Exercise data:
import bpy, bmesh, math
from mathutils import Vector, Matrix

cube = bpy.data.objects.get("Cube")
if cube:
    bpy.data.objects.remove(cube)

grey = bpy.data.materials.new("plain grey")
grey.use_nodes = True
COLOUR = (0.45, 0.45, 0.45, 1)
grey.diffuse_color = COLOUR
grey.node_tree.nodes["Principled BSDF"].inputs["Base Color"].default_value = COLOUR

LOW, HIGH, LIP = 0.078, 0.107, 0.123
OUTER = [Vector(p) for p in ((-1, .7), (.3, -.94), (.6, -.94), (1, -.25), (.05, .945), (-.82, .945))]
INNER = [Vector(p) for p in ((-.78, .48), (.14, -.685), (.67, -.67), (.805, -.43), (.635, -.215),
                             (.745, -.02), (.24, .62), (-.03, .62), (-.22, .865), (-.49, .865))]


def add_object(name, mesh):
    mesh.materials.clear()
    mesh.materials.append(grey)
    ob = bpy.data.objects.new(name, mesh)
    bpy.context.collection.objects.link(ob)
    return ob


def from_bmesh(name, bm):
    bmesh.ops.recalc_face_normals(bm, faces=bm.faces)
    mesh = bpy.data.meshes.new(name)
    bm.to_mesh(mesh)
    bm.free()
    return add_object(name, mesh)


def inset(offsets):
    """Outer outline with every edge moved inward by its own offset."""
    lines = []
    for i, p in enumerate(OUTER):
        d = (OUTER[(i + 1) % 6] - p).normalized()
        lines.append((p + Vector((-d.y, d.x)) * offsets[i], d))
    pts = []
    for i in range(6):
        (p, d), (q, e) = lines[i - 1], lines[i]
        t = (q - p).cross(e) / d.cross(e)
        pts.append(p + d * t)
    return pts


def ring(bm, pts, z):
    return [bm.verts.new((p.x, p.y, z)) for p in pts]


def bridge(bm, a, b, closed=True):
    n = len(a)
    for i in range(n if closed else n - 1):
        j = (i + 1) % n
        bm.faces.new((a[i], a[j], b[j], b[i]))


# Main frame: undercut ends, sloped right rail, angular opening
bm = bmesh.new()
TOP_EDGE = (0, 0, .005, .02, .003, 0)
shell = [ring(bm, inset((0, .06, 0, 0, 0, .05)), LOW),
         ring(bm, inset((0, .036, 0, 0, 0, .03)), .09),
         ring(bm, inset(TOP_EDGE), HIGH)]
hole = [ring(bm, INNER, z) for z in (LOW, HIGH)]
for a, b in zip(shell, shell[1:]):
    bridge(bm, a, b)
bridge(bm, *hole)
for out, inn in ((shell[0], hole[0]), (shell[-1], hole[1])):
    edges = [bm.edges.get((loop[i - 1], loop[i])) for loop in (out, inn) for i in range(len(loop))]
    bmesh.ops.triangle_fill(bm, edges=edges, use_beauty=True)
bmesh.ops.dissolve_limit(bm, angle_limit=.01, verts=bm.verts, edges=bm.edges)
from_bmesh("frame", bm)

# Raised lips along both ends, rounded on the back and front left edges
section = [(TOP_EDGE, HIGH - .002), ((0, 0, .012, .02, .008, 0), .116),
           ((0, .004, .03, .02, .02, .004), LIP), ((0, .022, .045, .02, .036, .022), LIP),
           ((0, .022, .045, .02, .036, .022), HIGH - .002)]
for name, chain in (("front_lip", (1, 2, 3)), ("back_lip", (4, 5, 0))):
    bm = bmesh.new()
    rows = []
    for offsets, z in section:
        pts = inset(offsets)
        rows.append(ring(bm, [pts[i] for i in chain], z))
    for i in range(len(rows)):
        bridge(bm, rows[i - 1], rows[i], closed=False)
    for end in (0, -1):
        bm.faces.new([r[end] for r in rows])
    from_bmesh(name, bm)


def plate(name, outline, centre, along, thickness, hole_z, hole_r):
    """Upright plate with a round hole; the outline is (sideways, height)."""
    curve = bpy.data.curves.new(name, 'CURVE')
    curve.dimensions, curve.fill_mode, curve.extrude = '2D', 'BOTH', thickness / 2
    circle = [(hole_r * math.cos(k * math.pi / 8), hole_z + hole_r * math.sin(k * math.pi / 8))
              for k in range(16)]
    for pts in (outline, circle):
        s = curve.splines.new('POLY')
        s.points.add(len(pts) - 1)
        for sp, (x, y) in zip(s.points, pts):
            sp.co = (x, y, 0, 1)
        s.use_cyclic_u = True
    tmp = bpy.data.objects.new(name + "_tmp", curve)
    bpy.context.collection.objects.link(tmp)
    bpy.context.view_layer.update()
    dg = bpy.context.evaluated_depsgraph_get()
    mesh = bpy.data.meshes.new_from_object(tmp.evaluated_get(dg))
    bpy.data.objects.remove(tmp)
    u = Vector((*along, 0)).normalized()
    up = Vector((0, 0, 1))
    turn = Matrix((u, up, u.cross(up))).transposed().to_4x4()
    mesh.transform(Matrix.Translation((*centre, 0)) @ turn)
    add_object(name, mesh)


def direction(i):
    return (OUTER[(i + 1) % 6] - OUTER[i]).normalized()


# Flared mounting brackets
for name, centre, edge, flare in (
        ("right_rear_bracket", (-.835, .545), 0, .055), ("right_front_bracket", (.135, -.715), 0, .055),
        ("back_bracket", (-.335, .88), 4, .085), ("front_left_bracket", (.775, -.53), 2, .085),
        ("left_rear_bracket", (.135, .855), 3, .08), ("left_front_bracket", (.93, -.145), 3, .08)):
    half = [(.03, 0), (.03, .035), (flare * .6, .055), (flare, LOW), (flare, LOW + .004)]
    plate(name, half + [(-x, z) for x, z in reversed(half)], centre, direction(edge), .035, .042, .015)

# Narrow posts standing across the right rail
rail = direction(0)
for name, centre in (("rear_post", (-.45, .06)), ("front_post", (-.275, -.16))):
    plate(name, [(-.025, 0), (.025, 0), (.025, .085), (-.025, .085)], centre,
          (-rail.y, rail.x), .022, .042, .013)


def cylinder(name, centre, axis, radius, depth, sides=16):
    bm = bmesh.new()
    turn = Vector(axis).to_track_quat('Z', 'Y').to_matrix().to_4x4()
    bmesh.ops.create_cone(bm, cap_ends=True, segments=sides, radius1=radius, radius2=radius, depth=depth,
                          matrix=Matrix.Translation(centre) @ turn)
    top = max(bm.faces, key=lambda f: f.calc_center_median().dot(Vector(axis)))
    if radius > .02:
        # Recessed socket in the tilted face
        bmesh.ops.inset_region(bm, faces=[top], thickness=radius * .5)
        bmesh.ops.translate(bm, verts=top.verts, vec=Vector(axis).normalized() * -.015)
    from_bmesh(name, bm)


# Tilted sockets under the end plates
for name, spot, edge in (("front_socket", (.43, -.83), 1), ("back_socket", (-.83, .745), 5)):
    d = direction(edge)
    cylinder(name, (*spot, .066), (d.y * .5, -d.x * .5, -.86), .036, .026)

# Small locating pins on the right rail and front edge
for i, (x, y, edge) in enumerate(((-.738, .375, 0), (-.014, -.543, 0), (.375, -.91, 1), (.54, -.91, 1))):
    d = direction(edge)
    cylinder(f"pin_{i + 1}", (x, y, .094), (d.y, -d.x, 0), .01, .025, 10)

Exercise prompt:
Read the data above and pull out each line that holds the string "objects".

Reply:
cube = bpy.data.objects.get("Cube")
    bpy.data.objects.remove(cube)
    ob = bpy.data.objects.new(name, mesh)
    bpy.context.collection.objects.link(ob)
    tmp = bpy.data.objects.new(name + "_tmp", curve)
    bpy.context.collection.objects.link(tmp)
    bpy.data.objects.remove(tmp)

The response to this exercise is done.